**Input records**
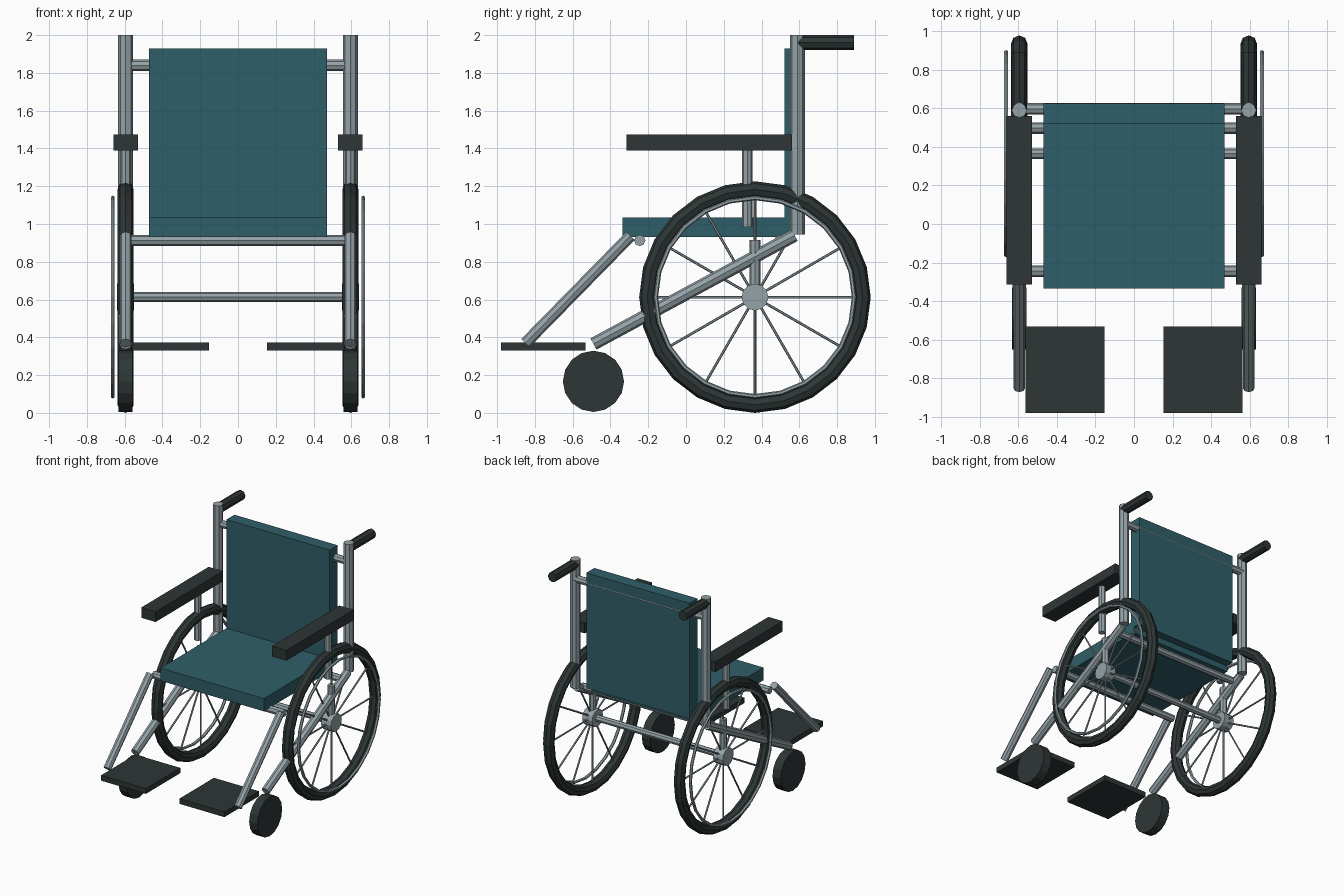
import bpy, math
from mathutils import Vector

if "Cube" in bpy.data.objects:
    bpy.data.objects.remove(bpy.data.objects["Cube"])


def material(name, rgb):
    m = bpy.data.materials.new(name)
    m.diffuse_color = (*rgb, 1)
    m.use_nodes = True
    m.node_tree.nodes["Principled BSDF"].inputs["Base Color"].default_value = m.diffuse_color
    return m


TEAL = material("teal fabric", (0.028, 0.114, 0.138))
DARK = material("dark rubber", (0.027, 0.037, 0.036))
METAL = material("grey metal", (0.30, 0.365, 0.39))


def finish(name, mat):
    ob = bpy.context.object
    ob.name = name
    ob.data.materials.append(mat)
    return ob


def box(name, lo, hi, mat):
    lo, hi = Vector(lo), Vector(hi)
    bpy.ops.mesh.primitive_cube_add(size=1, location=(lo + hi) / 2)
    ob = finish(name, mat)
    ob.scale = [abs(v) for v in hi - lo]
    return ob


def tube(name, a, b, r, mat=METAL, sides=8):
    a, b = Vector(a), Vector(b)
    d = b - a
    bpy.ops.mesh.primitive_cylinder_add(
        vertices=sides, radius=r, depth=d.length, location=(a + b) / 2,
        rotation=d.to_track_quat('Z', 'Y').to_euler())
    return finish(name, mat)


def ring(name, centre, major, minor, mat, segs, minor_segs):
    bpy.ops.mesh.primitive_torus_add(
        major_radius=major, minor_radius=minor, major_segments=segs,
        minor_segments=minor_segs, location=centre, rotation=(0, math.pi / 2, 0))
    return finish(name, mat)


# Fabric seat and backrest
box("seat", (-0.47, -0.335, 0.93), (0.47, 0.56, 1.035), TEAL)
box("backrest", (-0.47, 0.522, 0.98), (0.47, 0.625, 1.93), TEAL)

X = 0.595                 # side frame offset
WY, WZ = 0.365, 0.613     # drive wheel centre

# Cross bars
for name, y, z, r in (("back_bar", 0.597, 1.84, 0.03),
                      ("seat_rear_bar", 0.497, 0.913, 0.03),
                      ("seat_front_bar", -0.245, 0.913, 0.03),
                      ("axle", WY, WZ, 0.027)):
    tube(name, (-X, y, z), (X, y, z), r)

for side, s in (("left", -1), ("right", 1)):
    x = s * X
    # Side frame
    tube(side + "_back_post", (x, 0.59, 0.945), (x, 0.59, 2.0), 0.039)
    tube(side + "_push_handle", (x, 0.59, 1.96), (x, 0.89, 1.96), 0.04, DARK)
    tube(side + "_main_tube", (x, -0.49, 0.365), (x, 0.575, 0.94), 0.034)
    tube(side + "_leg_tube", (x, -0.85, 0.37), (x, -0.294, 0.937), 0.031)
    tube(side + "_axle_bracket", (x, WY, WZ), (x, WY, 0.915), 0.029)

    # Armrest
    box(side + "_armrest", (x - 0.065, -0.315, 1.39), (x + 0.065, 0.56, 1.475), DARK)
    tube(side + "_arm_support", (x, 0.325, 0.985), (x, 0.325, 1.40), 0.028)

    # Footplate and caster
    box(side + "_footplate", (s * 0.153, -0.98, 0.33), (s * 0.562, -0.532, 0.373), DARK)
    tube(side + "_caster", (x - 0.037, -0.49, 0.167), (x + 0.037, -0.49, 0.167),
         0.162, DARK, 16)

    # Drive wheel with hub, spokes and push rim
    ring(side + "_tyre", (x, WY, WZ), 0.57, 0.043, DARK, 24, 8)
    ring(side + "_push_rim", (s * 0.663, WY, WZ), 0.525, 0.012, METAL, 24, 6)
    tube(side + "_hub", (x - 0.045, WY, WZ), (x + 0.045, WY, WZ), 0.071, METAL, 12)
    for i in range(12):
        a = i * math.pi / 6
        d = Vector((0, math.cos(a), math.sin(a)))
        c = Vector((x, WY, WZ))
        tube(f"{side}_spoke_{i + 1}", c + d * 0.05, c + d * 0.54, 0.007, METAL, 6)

**Exercise aim**
Copy out every line in the records where the word "finish" is found.

**Exercise response**
def finish(name, mat):
    ob = finish(name, mat)
    return finish(name, mat)
    return finish(name, mat)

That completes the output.